_Task instructions_
Among the entries beneath this sentence, how many lines include the word "name"? Only the number is wanted.

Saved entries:
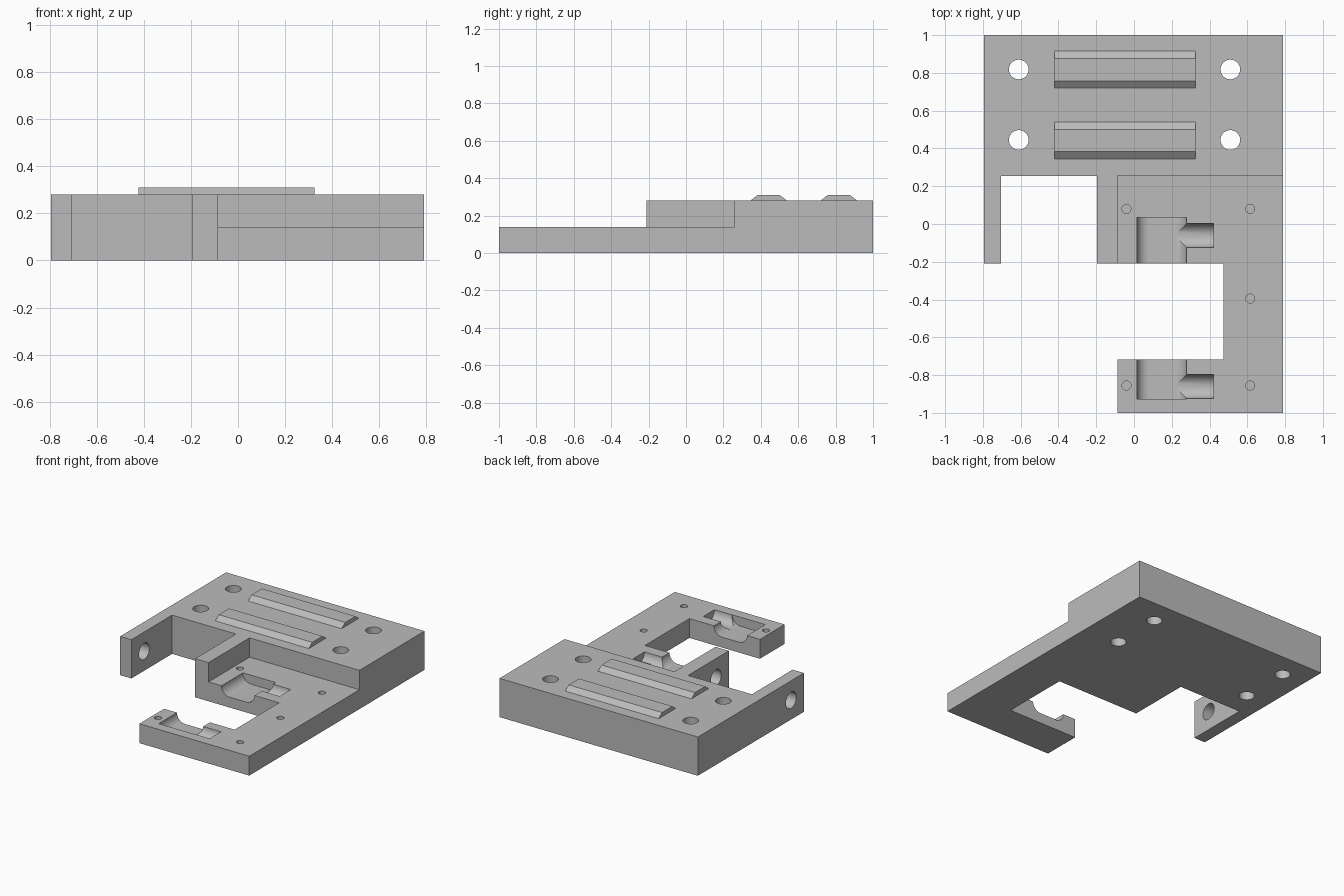
import bpy, bmesh
from math import pi, cos, sin
from mathutils import Vector

if "Cube" in bpy.data.objects:
    bpy.data.objects.remove(bpy.data.objects["Cube"], do_unlink=True)

grey = bpy.data.materials.new("plain_grey")
grey.use_nodes = True
colour = (0.5, 0.5, 0.5, 1)
grey.diffuse_color = colour
grey.node_tree.nodes["Principled BSDF"].inputs["Base Color"].default_value = colour

# Directions in which a flat profile (u, v) is extruded
AXES = {
    "x": lambda u, v, w: (w, u, v),
    "y": lambda u, v, w: (u, w, v),
    "z": lambda u, v, w: (u, v, w),
}


def prism(name, profile, axis, start, end):
    """Extrude a closed profile along an axis."""
    bm = bmesh.new()
    verts = [bm.verts.new(AXES[axis](u, v, start)) for u, v in profile]
    face = bm.faces.new(verts)
    new = bmesh.ops.extrude_face_region(bm, geom=[face], use_keep_orig=True)["geom"]
    shift = Vector(AXES[axis](0, 0, end - start))
    bmesh.ops.translate(bm, vec=shift, verts=[g for g in new if isinstance(g, bmesh.types.BMVert)])
    bmesh.ops.recalc_face_normals(bm, faces=bm.faces)
    mesh = bpy.data.meshes.new(name)
    bm.to_mesh(mesh)
    bm.free()
    mesh.materials.append(grey)
    obj = bpy.data.objects.new(name, mesh)
    bpy.context.scene.collection.objects.link(obj)
    return obj


def arc(u, v, r, a, b, n):
    return [(u + r * cos(a + (b - a) * i / n), v + r * sin(a + (b - a) * i / n)) for i in range(n + 1)]


def circle(u, v, r, n=48):
    return arc(u, v, r, 0, 2 * pi, n)[:-1]


def trough(centre, half, r, rim, top):
    """Slot profile with rounded lower corners, open at the top."""
    left = arc(centre - half + r, rim, r, pi, 1.5 * pi, 16)
    right = arc(centre + half - r, rim, r, 1.5 * pi, 2 * pi, 16)
    if half - r < 0.001:
        right = right[1:]
    return [(centre - half, top)] + left + right + [(centre + half, top)]


def cut(body, cutter):
    mod = body.modifiers.new("cut", "BOOLEAN")
    mod.operation = "DIFFERENCE"
    mod.solver = "EXACT"
    mod.object = cutter
    bpy.context.view_layer.objects.active = body
    bpy.ops.object.modifier_apply(modifier=mod.name)
    bpy.data.objects.remove(cutter, do_unlink=True)


TOP, STEP = 0.28, 0.14

# Plate outline with two arms, a bay between them and a hooked front deck
outline = [(-0.795, 1), (-0.795, -0.21), (-0.705, -0.21), (-0.705, 0.255),
           (-0.195, 0.255), (-0.195, -0.21), (0.475, -0.21), (0.475, -0.718),
           (-0.088, -0.718), (-0.088, -1), (0.79, -1), (0.79, 1)]
body = prism("base_plate", outline, "z", 0, TOP)

# Lower the front deck
deck = [(-0.088, -1.1), (0.9, -1.1), (0.9, 0.258), (-0.088, 0.258)]
cut(body, prism("deck_cutter", deck, "z", STEP, 0.5))

# Bolt holes through the rear block
for x in (-0.61, 0.51):
    for y in (0.445, 0.818):
        cut(body, prism("bolt_cutter", circle(x, y, 0.052), "z", -0.1, 0.5))

# Blind screw holes in the deck
for x, y in ((-0.04, 0.08), (0.615, 0.08), (0.615, -0.395), (-0.04, -0.855), (0.615, -0.855)):
    cut(body, prism("screw_cutter", circle(x, y, 0.024, 32), "z", 0.04, 0.3))

# Axle hole across both arms
for start, end in ((-0.9, -0.6), (-0.3, -0.088)):
    cut(body, prism("axle_cutter", circle(-0.064, STEP, 0.059), "x", start, end))

# Rounded motor cradles, each with a shaft groove to its side
for y0, y1, shaft in ((-0.3, 0.035, -0.061), (-0.926, -0.6, -0.86)):
    cut(body, prism("cradle_cutter", trough(0.147, 0.132, 0.065, STEP, 0.3), "y", y0, y1))
    cut(body, prism("groove_cutter", trough(shaft, 0.064, 0.064, STEP, 0.3), "x", 0.15, 0.42))

# Bevelled ridges on top of the rear block
parts = [body]
for name, y in (("front_ridge", 0.442), ("rear_ridge", 0.817)):
    ridge = [(y - 0.098, TOP), (y + 0.098, TOP), (y + 0.059, 0.31), (y - 0.059, 0.31)]
    parts.append(prism(name, ridge, "x", -0.422, 0.325))

# Smooth the round walls, keep the edges sharp
bpy.context.view_layer.update()
for obj in parts:
    obj.select_set(True)
bpy.context.view_layer.objects.active = body
bpy.ops.object.shade_smooth_by_angle(angle=pi / 6)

_Answer_
6